=== Required action ===
Set down exactly the entries below, beginning at their first line and ending at the line with "g.name = 'window';".

=== Record excerpts ===
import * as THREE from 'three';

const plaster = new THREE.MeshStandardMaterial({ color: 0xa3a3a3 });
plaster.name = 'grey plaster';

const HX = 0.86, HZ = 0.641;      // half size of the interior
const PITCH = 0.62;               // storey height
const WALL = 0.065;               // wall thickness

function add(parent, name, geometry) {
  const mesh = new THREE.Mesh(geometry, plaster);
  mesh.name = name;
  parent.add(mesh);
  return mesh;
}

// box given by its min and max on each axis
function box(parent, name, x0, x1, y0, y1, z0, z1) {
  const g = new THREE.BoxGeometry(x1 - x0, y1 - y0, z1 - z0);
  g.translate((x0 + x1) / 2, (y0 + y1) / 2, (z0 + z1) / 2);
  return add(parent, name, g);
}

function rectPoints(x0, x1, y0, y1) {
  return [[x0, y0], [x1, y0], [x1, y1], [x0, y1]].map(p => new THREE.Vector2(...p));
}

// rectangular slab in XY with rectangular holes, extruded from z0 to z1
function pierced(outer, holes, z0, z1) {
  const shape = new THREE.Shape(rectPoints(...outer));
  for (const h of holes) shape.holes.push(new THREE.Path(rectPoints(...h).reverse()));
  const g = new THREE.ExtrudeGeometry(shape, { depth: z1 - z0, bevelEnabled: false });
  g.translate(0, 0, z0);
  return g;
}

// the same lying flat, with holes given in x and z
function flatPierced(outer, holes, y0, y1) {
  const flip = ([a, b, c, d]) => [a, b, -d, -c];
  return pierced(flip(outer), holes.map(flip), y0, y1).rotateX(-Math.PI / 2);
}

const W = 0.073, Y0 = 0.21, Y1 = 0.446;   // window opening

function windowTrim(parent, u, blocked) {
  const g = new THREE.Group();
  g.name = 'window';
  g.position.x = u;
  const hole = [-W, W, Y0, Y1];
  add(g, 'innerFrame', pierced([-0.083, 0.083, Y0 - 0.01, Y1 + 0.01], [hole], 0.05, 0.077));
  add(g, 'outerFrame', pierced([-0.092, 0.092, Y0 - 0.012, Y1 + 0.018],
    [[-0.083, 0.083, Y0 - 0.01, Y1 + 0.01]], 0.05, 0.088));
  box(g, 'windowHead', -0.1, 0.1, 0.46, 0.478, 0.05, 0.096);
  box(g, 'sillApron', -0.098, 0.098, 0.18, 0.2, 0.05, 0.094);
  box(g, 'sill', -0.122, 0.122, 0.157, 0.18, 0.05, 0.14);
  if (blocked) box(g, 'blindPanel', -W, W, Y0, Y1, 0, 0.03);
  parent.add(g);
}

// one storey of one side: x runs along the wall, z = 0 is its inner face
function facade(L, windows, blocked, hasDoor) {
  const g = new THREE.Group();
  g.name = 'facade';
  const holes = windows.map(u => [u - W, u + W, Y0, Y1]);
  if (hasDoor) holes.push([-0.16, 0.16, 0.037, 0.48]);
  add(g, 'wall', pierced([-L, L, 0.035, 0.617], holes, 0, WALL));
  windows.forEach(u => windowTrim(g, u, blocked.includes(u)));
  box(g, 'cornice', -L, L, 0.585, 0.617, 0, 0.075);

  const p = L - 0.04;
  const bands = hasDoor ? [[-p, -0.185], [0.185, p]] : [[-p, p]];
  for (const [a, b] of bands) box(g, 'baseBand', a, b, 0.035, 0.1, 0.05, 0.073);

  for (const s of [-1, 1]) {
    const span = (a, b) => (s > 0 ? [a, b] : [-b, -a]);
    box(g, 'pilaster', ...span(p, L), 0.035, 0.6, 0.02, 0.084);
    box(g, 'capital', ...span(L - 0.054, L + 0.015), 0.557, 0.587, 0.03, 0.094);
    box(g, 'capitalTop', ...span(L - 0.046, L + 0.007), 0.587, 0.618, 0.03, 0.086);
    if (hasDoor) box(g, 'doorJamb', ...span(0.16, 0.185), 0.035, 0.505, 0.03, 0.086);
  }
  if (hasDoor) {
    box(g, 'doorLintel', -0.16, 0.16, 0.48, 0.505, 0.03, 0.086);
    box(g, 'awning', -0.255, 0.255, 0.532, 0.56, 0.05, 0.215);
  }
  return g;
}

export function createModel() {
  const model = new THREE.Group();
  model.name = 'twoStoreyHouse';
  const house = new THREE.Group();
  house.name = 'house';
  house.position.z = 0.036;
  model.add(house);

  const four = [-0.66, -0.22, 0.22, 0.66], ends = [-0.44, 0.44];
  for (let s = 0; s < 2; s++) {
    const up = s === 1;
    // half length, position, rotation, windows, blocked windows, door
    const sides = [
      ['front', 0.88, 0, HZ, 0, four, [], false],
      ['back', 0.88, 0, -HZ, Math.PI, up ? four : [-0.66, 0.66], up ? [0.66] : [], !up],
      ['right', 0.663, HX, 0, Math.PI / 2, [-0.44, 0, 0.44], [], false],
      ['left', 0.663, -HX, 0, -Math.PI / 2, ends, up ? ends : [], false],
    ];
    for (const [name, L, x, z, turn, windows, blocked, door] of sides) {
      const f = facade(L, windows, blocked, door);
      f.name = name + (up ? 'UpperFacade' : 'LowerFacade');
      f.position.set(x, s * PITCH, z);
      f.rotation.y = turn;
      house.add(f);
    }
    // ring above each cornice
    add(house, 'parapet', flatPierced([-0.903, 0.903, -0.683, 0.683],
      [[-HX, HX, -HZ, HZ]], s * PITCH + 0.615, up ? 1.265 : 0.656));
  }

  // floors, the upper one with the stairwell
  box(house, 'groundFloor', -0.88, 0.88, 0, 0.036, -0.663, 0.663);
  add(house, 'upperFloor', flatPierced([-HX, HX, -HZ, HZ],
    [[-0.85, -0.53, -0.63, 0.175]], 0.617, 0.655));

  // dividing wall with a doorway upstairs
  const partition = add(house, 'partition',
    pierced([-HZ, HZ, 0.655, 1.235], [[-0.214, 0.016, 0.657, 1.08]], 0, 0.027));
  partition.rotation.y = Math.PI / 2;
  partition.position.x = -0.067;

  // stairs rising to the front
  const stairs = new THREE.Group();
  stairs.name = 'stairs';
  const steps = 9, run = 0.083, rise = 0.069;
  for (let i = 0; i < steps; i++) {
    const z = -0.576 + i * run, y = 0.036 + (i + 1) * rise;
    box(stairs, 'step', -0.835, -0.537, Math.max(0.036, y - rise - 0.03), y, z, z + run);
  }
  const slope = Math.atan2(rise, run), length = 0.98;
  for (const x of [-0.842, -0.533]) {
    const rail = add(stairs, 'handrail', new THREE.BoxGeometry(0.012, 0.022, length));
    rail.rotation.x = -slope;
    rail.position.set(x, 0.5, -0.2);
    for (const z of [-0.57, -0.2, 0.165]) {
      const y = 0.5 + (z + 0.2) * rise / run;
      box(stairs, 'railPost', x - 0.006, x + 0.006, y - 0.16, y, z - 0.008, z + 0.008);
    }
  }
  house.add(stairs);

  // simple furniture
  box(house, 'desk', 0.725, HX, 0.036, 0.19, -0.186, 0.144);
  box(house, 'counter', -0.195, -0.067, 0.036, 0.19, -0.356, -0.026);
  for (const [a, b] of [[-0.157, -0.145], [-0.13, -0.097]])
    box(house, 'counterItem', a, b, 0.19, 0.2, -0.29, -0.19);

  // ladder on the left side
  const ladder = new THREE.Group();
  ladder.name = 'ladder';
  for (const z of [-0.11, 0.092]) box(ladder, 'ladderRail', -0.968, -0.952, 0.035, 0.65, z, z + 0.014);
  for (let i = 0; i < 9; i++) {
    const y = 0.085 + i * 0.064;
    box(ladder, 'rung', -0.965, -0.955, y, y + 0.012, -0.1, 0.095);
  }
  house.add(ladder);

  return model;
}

=== Output ===
import * as THREE from 'three';

const plaster = new THREE.MeshStandardMaterial({ color: 0xa3a3a3 });
plaster.name = 'grey plaster';

const HX = 0.86, HZ = 0.641;      // half size of the interior
const PITCH = 0.62;               // storey height
const WALL = 0.065;               // wall thickness

function add(parent, name, geometry) {
  const mesh = new THREE.Mesh(geometry, plaster);
  mesh.name = name;
  parent.add(mesh);
  return mesh;
}

// box given by its min and max on each axis
function box(parent, name, x0, x1, y0, y1, z0, z1) {
  const g = new THREE.BoxGeometry(x1 - x0, y1 - y0, z1 - z0);
  g.translate((x0 + x1) / 2, (y0 + y1) / 2, (z0 + z1) / 2);
  return add(parent, name, g);
}

function rectPoints(x0, x1, y0, y1) {
  return [[x0, y0], [x1, y0], [x1, y1], [x0, y1]].map(p => new THREE.Vector2(...p));
}

// rectangular slab in XY with rectangular holes, extruded from z0 to z1
function pierced(outer, holes, z0, z1) {
  const shape = new THREE.Shape(rectPoints(...outer));
  for (const h of holes) shape.holes.push(new THREE.Path(rectPoints(...h).reverse()));
  const g = new THREE.ExtrudeGeometry(shape, { depth: z1 - z0, bevelEnabled: false });
  g.translate(0, 0, z0);
  return g;
}

// the same lying flat, with holes given in x and z
function flatPierced(outer, holes, y0, y1) {
  const flip = ([a, b, c, d]) => [a, b, -d, -c];
  return pierced(flip(outer), holes.map(flip), y0, y1).rotateX(-Math.PI / 2);
}

const W = 0.073, Y0 = 0.21, Y1 = 0.446;   // window opening

function windowTrim(parent, u, blocked) {
  const g = new THREE.Group();
  g.name = 'window';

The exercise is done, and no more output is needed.